Exercise data below:

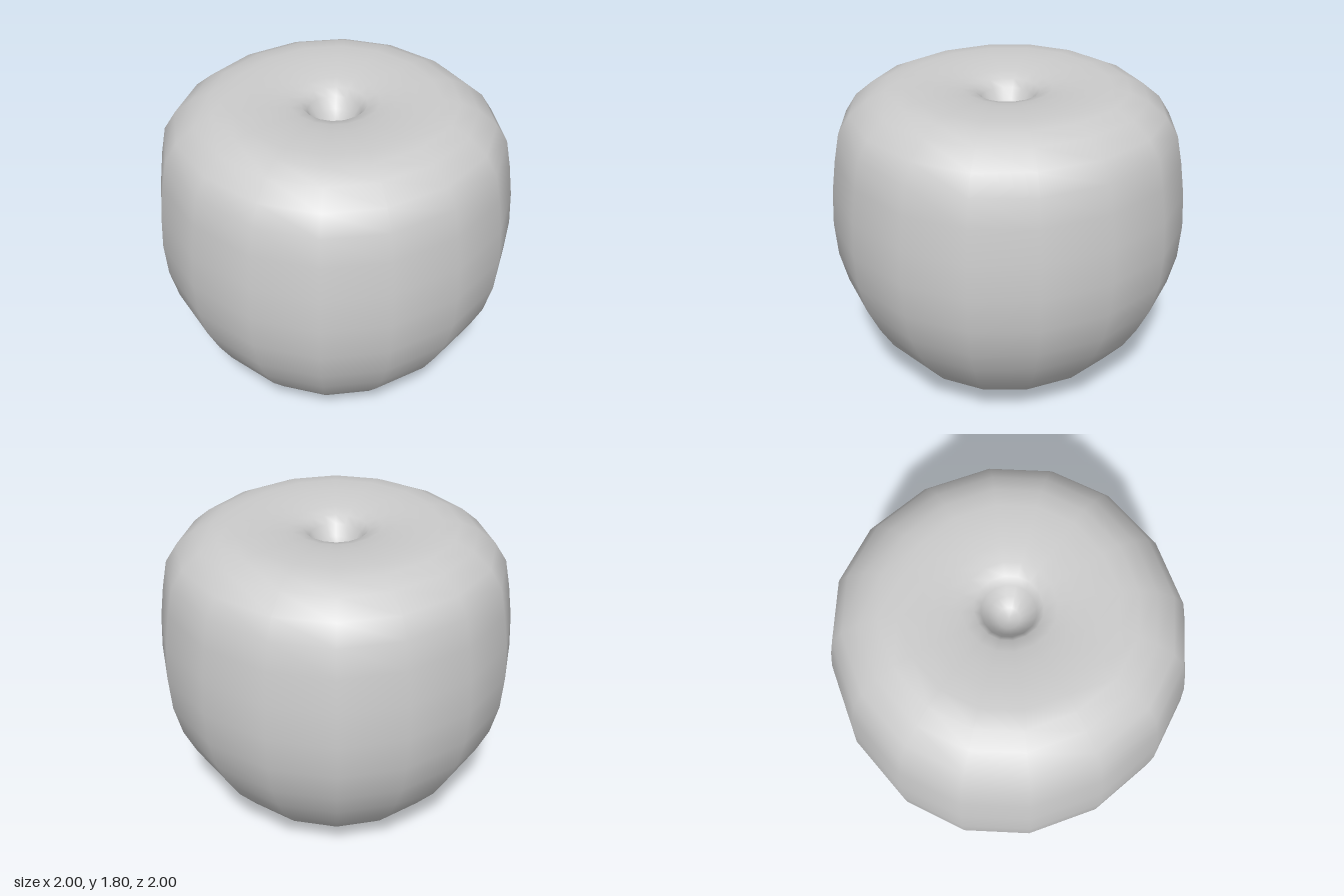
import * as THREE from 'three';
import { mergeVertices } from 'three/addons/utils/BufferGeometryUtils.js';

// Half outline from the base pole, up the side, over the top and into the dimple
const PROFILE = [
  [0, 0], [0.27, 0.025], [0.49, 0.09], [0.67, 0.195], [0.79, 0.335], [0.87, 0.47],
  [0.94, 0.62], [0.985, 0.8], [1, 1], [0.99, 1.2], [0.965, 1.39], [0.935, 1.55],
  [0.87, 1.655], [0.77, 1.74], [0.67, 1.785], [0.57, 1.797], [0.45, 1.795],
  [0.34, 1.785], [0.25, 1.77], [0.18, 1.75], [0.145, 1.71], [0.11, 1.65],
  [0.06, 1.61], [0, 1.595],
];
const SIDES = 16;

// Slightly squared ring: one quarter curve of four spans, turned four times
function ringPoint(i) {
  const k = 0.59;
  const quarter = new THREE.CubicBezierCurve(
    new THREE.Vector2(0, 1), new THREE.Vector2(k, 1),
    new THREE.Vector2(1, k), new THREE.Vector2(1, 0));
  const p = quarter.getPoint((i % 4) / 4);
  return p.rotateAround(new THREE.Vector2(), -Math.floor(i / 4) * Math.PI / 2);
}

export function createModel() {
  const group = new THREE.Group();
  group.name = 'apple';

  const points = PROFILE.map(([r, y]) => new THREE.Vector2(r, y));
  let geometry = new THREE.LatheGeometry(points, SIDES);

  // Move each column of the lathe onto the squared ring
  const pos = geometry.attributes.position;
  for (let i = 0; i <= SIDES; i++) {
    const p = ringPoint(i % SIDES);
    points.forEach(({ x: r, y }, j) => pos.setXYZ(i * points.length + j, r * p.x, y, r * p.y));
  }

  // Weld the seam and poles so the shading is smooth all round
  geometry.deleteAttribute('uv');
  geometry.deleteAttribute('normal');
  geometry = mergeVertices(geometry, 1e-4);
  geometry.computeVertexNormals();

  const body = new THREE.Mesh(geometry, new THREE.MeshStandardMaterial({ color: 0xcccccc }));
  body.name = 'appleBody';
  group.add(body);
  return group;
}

End of Exercise data.
Exercise data below:

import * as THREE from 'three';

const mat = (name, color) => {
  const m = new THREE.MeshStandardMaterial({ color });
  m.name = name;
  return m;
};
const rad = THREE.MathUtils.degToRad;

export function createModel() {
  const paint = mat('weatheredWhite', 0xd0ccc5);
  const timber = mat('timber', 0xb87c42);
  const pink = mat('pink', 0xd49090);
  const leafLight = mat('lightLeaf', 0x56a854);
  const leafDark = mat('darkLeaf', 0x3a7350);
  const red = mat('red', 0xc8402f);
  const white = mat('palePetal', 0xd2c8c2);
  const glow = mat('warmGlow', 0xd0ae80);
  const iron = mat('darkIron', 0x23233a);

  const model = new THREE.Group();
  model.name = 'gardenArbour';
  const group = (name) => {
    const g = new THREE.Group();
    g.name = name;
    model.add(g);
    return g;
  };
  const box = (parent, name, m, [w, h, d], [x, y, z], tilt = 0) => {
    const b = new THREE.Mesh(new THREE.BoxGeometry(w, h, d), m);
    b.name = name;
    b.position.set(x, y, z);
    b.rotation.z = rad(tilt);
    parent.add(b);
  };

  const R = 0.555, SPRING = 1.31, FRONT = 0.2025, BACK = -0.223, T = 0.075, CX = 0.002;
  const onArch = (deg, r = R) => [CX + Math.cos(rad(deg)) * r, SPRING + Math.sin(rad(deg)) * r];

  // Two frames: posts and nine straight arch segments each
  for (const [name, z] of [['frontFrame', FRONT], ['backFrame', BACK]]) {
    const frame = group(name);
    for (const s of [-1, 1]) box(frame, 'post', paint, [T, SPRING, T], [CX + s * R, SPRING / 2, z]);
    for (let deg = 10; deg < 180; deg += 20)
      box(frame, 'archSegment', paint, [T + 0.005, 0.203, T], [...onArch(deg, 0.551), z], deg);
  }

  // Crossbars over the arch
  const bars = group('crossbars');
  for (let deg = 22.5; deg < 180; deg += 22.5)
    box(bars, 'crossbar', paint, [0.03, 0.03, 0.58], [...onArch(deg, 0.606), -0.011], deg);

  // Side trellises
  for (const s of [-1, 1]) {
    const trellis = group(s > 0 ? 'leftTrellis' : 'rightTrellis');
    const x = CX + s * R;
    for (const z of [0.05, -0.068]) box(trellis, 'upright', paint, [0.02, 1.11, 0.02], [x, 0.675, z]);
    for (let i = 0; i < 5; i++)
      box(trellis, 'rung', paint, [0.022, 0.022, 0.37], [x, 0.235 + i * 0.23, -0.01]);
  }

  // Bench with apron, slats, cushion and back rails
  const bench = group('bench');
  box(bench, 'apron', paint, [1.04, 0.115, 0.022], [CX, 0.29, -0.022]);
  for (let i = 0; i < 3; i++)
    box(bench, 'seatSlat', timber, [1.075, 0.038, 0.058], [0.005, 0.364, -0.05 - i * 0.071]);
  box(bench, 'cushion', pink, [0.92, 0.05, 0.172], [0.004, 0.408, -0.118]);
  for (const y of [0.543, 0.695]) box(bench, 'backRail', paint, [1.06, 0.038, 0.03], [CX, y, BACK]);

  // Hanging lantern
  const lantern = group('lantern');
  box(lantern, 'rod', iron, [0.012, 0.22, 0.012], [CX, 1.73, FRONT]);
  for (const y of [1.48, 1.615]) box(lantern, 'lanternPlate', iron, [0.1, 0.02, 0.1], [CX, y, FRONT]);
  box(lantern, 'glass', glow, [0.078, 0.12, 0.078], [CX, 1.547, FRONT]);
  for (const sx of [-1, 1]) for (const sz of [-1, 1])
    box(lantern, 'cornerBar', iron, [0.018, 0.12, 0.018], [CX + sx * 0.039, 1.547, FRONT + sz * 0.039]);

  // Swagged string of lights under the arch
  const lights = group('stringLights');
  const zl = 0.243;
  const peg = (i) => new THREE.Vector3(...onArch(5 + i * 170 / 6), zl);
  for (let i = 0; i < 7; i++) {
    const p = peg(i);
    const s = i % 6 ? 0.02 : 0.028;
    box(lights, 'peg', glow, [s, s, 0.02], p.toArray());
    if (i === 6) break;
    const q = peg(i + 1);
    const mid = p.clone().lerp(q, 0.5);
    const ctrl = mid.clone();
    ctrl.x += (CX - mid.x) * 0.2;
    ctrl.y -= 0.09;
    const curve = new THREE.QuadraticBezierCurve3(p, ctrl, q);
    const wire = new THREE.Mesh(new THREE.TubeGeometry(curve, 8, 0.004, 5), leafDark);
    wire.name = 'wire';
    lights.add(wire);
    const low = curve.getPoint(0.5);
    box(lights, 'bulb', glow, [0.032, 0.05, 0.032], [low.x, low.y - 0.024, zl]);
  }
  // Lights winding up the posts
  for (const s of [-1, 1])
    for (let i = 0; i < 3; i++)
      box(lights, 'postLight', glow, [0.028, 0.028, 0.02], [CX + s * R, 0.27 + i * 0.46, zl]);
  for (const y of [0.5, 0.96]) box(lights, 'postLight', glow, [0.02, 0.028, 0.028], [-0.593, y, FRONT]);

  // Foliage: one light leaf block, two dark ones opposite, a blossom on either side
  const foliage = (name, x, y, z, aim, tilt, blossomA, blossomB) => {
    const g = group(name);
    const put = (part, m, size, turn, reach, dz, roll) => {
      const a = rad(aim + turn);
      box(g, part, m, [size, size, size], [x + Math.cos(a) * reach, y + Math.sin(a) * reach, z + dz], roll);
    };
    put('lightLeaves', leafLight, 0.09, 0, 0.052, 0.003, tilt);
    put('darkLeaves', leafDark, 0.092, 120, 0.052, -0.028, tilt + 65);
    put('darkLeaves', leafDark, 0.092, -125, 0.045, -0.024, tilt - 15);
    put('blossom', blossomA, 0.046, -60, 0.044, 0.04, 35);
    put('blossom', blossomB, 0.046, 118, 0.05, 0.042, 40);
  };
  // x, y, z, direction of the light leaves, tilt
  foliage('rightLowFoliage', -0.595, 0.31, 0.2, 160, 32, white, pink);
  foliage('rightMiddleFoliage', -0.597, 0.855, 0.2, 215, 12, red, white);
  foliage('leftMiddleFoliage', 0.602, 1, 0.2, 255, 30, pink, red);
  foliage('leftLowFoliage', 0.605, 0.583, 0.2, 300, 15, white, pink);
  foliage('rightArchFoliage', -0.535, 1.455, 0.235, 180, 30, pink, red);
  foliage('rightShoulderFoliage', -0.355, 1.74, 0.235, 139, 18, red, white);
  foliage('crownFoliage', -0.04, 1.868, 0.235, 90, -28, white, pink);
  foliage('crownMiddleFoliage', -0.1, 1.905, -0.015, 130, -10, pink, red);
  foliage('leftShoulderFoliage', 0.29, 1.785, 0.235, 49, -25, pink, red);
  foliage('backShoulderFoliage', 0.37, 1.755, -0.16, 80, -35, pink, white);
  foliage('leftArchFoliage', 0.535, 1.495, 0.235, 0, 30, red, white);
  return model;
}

End of Exercise data.

Copy out each line of the data above, exactly, if it lies between the line holding "const k = 0.59;" and the line holding "const pos = geometry.attributes.position;", inclusive; copy no other line.

» **Task solution**
  const k = 0.59;
  const quarter = new THREE.CubicBezierCurve(
    new THREE.Vector2(0, 1), new THREE.Vector2(k, 1),
    new THREE.Vector2(1, k), new THREE.Vector2(1, 0));
  const p = quarter.getPoint((i % 4) / 4);
  return p.rotateAround(new THREE.Vector2(), -Math.floor(i / 4) * Math.PI / 2);
}

export function createModel() {
  const group = new THREE.Group();
  group.name = 'apple';

  const points = PROFILE.map(([r, y]) => new THREE.Vector2(r, y));
  let geometry = new THREE.LatheGeometry(points, SIDES);

  // Move each column of the lathe onto the squared ring
  const pos = geometry.attributes.position;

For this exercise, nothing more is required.